Massage enhances the elimination of the waste products of your metabolism.
Massage helps to reduce any swelling and contusions.
Massage increases the number of red blood cells in your circulation.
Massage has the overall effect of lowering your blood pressure and reduces your pulse rate.
Massage facilitates tissue healing through the enhancement of circulation.
Massage increases tissue fluid and assists lymphatic circulation thus reducing swelling and enhancing the immune and filtering activities of this system.
Massage increases both your venous and lymphatic flow
Benefits to your nervous system
Massage can have a sedative, stimulating or even exhausting effect on the nervous system depending on the type and length of treatment given.
Massage stimulates the touch, pressure and proprioceptive receptors of the skin and underlying tissue.
Massage helps to balance the autonomic nervous system.
Massage relaxes the muscles and helps to re-establish proper tonus through its effect on the neuromuscular reflex pathways.
Massage is known to affect the neurotransmitters of the brain and increase endorphin secretion in particular (natural painkillers).
Massage can help reduce nerve entrapment through the release of soft tissue or muscular binding.
Massage can reduce nerve root compression caused by muscular tension.
Benefits to your digestive and excretory systems
Massage aides the normal movement throughout your alimentary canal assisting with many dysfunction's through its stress releasing effects.
Massage increases the excretion (via the kidneys) of fluids and waste products of protein metabolism, inorganic phosphorous and salt in normal individuals.
Massage can facilitate elimination through the large intestines by mechanically stimulating peristalsis and improving tone.
Massage stimulates peristalsis and can reduce cramping or spasm in the digestive tract.
Benefits to your Skin
Massage helps to reduce tension in the skin and adjoining tissues as well as increasing its circulation and improve its nutrition.
Massage depending on the medium used to apply it can help to re-moisturise, and soften dry skin.
Massage can help with some skin conditions like eczema, but please check with your Doctor to make sure that what you have is not contagious.
Benefits to your respiratory system
Massage deepens and normalises the breathing pattern through relaxation, and release of tension in the breathing structures, both the rib cage and the muscles of respiration.
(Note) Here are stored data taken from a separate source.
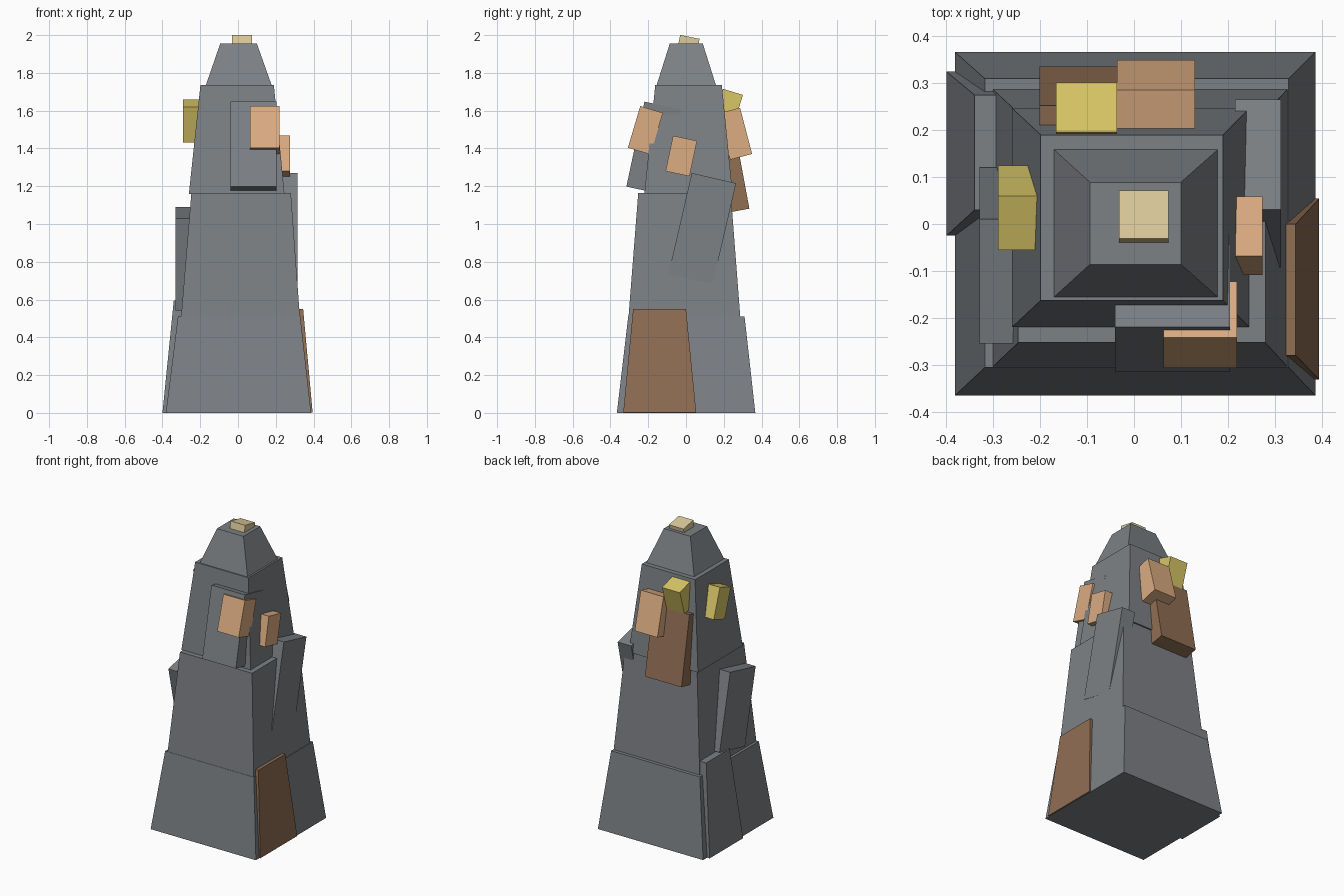
import bpy, bmesh, math
from mathutils import Matrix

if "Cube" in bpy.data.objects:
    bpy.data.objects.remove(bpy.data.objects["Cube"])


def material(name, rgb):
    lin = [((c / 255 + 0.055) / 1.055) ** 2.4 for c in rgb]
    m = bpy.data.materials.new(name)
    m.diffuse_color = (*lin, 1)
    m.use_nodes = True
    m.node_tree.nodes["Principled BSDF"].inputs["Base Color"].default_value = m.diffuse_color
    return m


STONE = material("grey stone", (125, 129, 133))
BROWN = material("dark brown", (144, 110, 84))
ORANGE = material("tan orange", (220, 173, 130))
YELLOW = material("ochre yellow", (216, 198, 102))
CREAM = material("pale cream", (220, 203, 156))


def frustum(name, bottom, top, z0, z1, mat, matrix=None):
    """Tapered block; bottom and top are (x0, x1, y0, y1)."""
    bm = bmesh.new()
    rings = []
    for (x0, x1, y0, y1), z in ((bottom, z0), (top, z1)):
        rings.append([bm.verts.new((x, y, z)) for x, y in
                      ((x0, y0), (x1, y0), (x1, y1), (x0, y1))])
    lo, hi = rings
    bm.faces.new(lo[::-1])
    bm.faces.new(hi)
    for i in range(4):
        j = (i + 1) % 4
        bm.faces.new((lo[i], lo[j], hi[j], hi[i]))
    if matrix:
        bm.transform(matrix)
    me = bpy.data.meshes.new(name)
    bm.to_mesh(me)
    bm.free()
    me.materials.append(mat)
    ob = bpy.data.objects.new(name, me)
    bpy.context.collection.objects.link(ob)
    return ob


def block(name, x0, x1, y, z, depth, height, tilt, mat):
    """Box centred on (y, z), tilted by degrees about the x axis."""
    m = Matrix.Translation((0, y, z)) @ Matrix.Rotation(math.radians(tilt), 4, 'X')
    r = (x0, x1, -depth / 2, depth / 2)
    frustum(name, r, r, -height / 2, height / 2, mat, m)


# Four stacked tiers of the spire
frustum("base_tier", (-0.382, 0.387, -0.366, 0.367), (-0.318, 0.33, -0.306, 0.31), 0, 0.51, STONE)
frustum("lower_tier", (-0.302, 0.328, -0.305, 0.288), (-0.247, 0.28, -0.253, 0.237), 0.5, 1.163, STONE)
frustum("upper_tier", (-0.26, 0.246, -0.22, 0.247), (-0.199, 0.19, -0.163, 0.19), 1.16, 1.735, STONE)
frustum("peak_tier", (-0.172, 0.18, -0.157, 0.16), (-0.094, 0.1, -0.086, 0.089), 1.73, 1.955, STONE)

# Sloping plates against the base
frustum("left_base_slab", (-0.4, -0.3, -0.025, 0.325), (-0.34, -0.28, 0.03, 0.275), 0, 0.595, STONE)
frustum("right_base_panel", (0.33, 0.395, -0.332, 0.054), (0.3, 0.345, -0.28, 0.0), 0.002, 0.55, BROWN)

# Leaning stone slabs
block("left_slab", -0.33, -0.22, -0.067, 0.816, 0.272, 0.5, 12.8, STONE)
block("right_slab", 0.215, 0.314, 0.086, 0.975, 0.241, 0.55, -13, STONE)
block("front_slab", -0.04, 0.205, -0.17, 1.402, 0.2, 0.46, -12, STONE)

# Coloured blocks
block("front_orange_block", 0.063, 0.22, -0.215, 1.496, 0.125, 0.23, -16.5, ORANGE)
block("right_orange_block", 0.19, 0.274, -0.025, 1.36, 0.13, 0.192, -12, ORANGE)
block("left_yellow_block", -0.29, -0.19, 0.035, 1.545, 0.122, 0.2, 19, YELLOW)
block("back_brown_block", -0.202, 0.065, 0.24, 1.295, 0.11, 0.455, 10.5, BROWN)
block("back_orange_block", -0.036, 0.13, 0.26, 1.478, 0.12, 0.253, 14.6, ORANGE)
block("back_yellow_block", -0.166, -0.036, 0.224, 1.618, 0.11, 0.17, -17, YELLOW)
block("top_cream_block", -0.032, 0.074, 0.0145, 1.96, 0.105, 0.062, -11, CREAM)
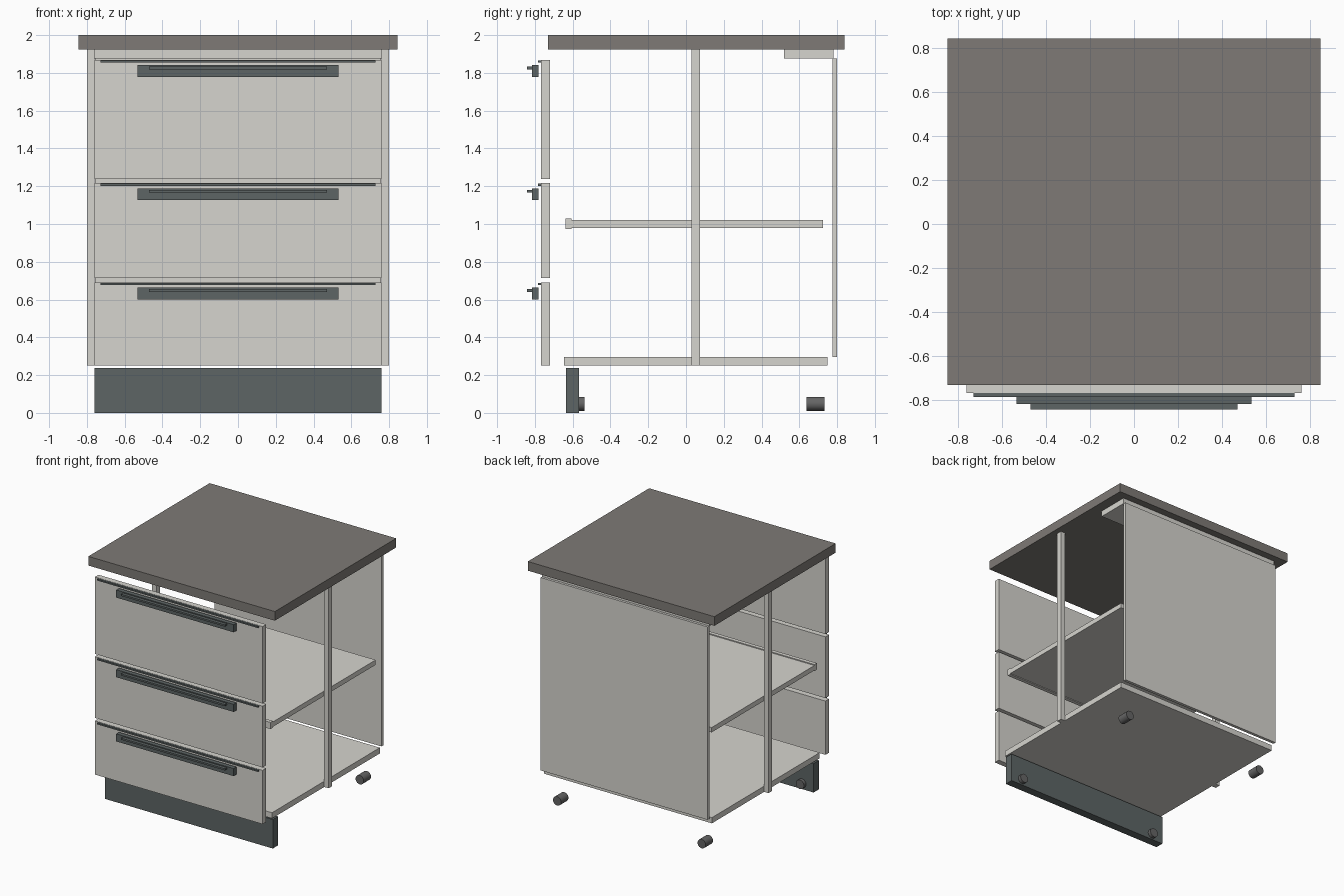
import bpy
import math

if "Cube" in bpy.data.objects:
    bpy.data.objects.remove(bpy.data.objects["Cube"])


def material(name, color):
    m = bpy.data.materials.new(name)
    m.diffuse_color = (*color, 1)
    m.use_nodes = True
    m.node_tree.nodes["Principled BSDF"].inputs["Base Color"].default_value = m.diffuse_color
    return m


BODY = material("light_body", (0.67, 0.66, 0.62))
TOP = material("stone_top", (0.21, 0.195, 0.18))
DARK = material("dark_trim", (0.11, 0.13, 0.13))
FOOT = material("foot_grey", (0.13, 0.13, 0.13))


def box(name, x, y, z, mat):
    """Box from (min, max) pairs on each axis."""
    bpy.ops.mesh.primitive_cube_add(size=1)
    o = bpy.context.object
    o.name = name
    for v in o.data.vertices:
        v.co = [r[0] if c < 0 else r[1] for c, r in zip(v.co, (x, y, z))]
    o.data.materials.append(mat)
    return o


def wide(name, half, y, z, mat):
    return box(name, (-half, half), y, z, mat)


# Worktop and carcass
wide("worktop", 0.845, (-0.73, 0.84), (1.925, 2.0), TOP)
wide("bottom_panel", 0.76, (-0.645, 0.75), (0.25, 0.297), BODY)
wide("back_panel", 0.757, (0.775, 0.80), (0.297, 1.877), BODY)
wide("rear_top_rail", 0.76, (0.518, 0.78), (1.877, 1.925), BODY)
wide("shelf", 0.74, (-0.605, 0.725), (0.98, 1.02), BODY)
wide("shelf_front_edge", 0.74, (-0.637, -0.605), (0.974, 1.028), BODY)

# Narrow side uprights
for side, x in (("left", (-0.80, -0.76)), ("right", (0.76, 0.80))):
    box(side + "_upright", x, (0.03, 0.075), (0.25, 1.925), BODY)

# Drawer fronts, each with a top strip and a bar handle with lip
for level, low, high in (("lower", 0.25, 0.69), ("middle", 0.714, 1.216), ("upper", 1.238, 1.868)):
    wide(level + "_drawer_front", 0.76, (-0.767, -0.72), (low, high), BODY)
    wide(level + "_drawer_strip", 0.728, (-0.784, -0.766), (high - 0.014, high - 0.002), DARK)
    wide(level + "_handle", 0.532, (-0.816, -0.78), (high - 0.089, high - 0.027), DARK)
    wide(level + "_handle_lip", 0.47, (-0.842, -0.816), (high - 0.049, high - 0.035), DARK)

# Plinth
wide("plinth", 0.76, (-0.635, -0.566), (0.0, 0.237), DARK)

# Cylindrical feet lying along y
for row, y in (("front", -0.585), ("rear", 0.686)):
    for side, x in (("left", -0.655), ("right", 0.655)):
        bpy.ops.mesh.primitive_cylinder_add(vertices=20, radius=0.037, depth=0.094,
                                            location=(x, y, 0.048),
                                            rotation=(math.pi / 2, 0, 0))
        foot = bpy.context.object
        foot.name = f"{row}_{side}_foot"
        foot.data.materials.append(FOOT)
        bpy.ops.object.shade_smooth_by_angle()
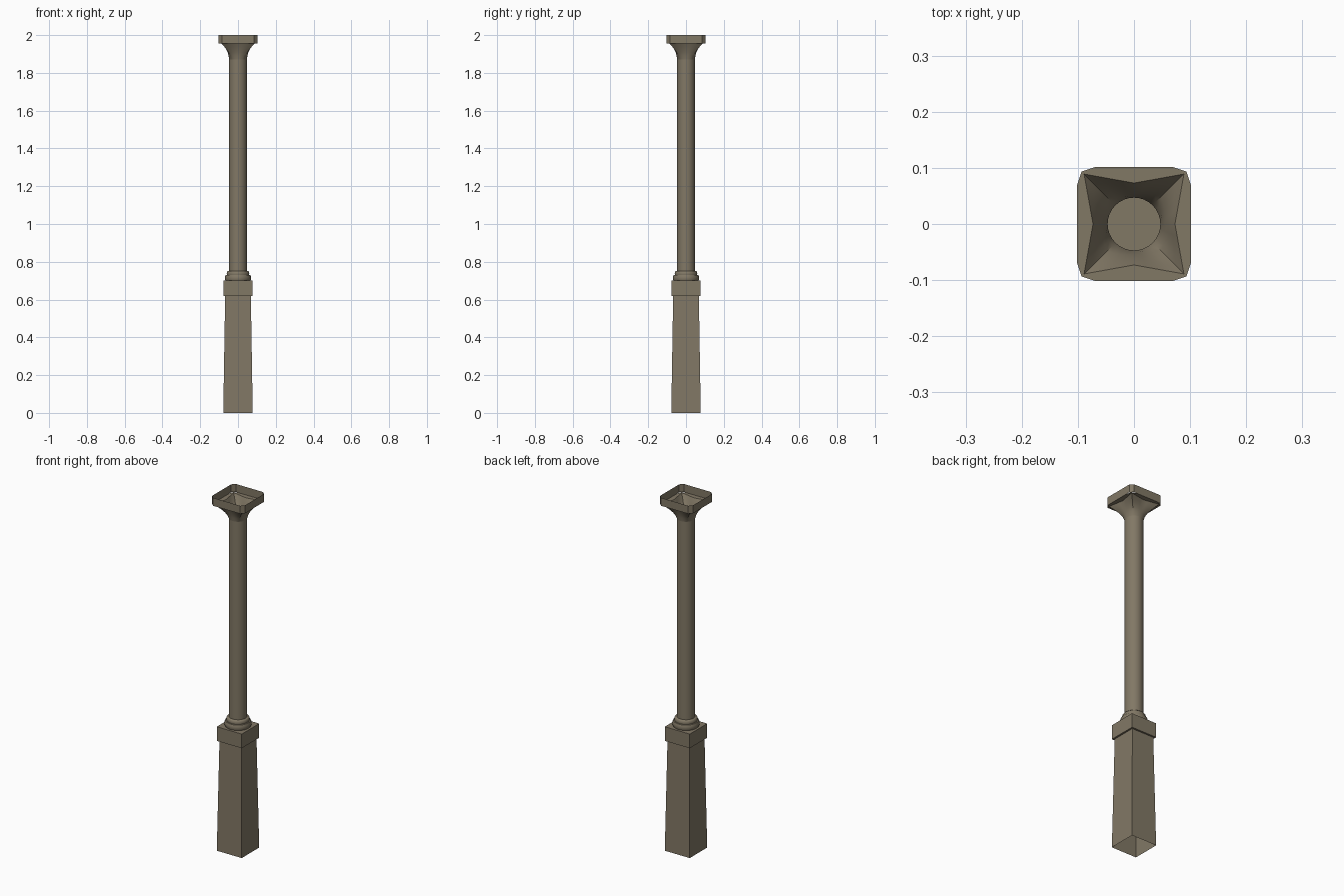
import bpy, math

if "Cube" in bpy.data.objects:
    bpy.data.objects.remove(bpy.data.objects["Cube"])

stone = bpy.data.materials.new("grey brown stone")
stone.diffuse_color = (0.222, 0.188, 0.131, 1)
stone.use_nodes = True
stone.node_tree.nodes["Principled BSDF"].inputs["Base Color"].default_value = stone.diffuse_color


def loft(name, rings, close_top=False, angle=30):
    """Skin a list of equal-length closed rings of points; ends stay open."""
    n = len(rings[0])
    verts = [p for ring in rings for p in ring]
    faces = [(k * n + i, k * n + (i + 1) % n, (k + 1) * n + (i + 1) % n, (k + 1) * n + i)
             for k in range(len(rings) - 1) for i in range(n)]
    if close_top:
        faces.append(tuple(range(len(verts) - n, len(verts))))
    me = bpy.data.meshes.new(name)
    me.from_pydata(verts, [], faces)
    me.materials.append(stone)
    ob = bpy.data.objects.new(name, me)
    bpy.context.collection.objects.link(ob)
    bpy.ops.object.select_all(action='DESELECT')
    ob.select_set(True)
    bpy.context.view_layer.objects.active = ob
    bpy.ops.object.shade_smooth_by_angle(angle=math.radians(angle))
    return ob


def square(h, z):
    return [(-h, -h, z), (h, -h, z), (h, h, z), (-h, h, z)]


def circle(r, z, n=32):
    return [(r * math.cos(2 * math.pi * i / n), r * math.sin(2 * math.pi * i / n), z)
            for i in range(n)]


def octagon(h, c, z):
    a = h - c
    return [(a, -h, z), (h, -a, z), (h, a, z), (a, h, z),
            (-a, h, z), (-h, a, z), (-h, -a, z), (-a, -h, z)]


# Tapered pedestal, open underneath, with its overhanging block
loft("pedestal", [square(0.078, 0), square(0.068, 0.62)])
loft("pedestal_block", [square(0.068, 0.62), square(0.078, 0.62), square(0.078, 0.70)],
     close_top=True)

# Round base mouldings and hollow shaft
base = [(0.066, 0.70), (0.069, 0.706), (0.069, 0.720), (0.065, 0.730), (0.059, 0.731),
        (0.060, 0.737), (0.058, 0.747), (0.054, 0.751), (0.047, 0.752)]
loft("base_mouldings", [circle(r, z) for r, z in base], angle=40)
loft("shaft", [circle(0.047, 0.75), circle(0.047, 1.87)])


# Flared capital: circle blending into a four-pointed star with concave sides
def star_ring(t, z, n=32):
    mid, tip = 0.073, 0.089
    ring = []
    for i in range(n):
        side, u = divmod(i, n // 4)
        u = u / (n // 4)                      # 0 at one mid-side, 1 at the next
        v = 2 * u if u <= 0.5 else 2 * (1 - u)  # 0 mid-side, 1 at the tip
        x, y = mid + (tip - mid) * v, tip * v
        if u > 0.5:
            x, y = y, x
        a = u * math.pi / 2
        x = 0.047 * math.cos(a) * (1 - t) + x * t
        y = 0.047 * math.sin(a) * (1 - t) + y * t
        for _ in range(side):
            x, y = -y, x
        ring.append((x, y, z))
    return ring


levels = [0, 0.25, 0.45, 0.65, 0.82, 1]
loft("capital_flare", [star_ring(k ** 1.6, 1.87 + 0.085 * k) for k in levels], angle=30)


# Abacus: flat flange between the star and the chamfered rim, open on top
def outline(z, n=32):
    ring, h, lim = [], 0.102, 0.187
    for i in range(n):
        a = 2 * math.pi * i / n
        c, s = abs(math.cos(a)), abs(math.sin(a))
        r = min(h / max(c, s), lim / (c + s))
        ring.append((r * math.cos(a), r * math.sin(a), z))
    return ring


loft("abacus_flange", [star_ring(1, 1.955), outline(1.955)])
loft("abacus_rim", [octagon(0.102, 0.017, 1.955), octagon(0.102, 0.017, 2.0)])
Massage can help to relieve congestion in the lungs through percussive and compressive movements.
Massage increases the action of the heart, stimulating the blood flow to and from the lungs, helping with the elimination of waste and the absorption of oxygen.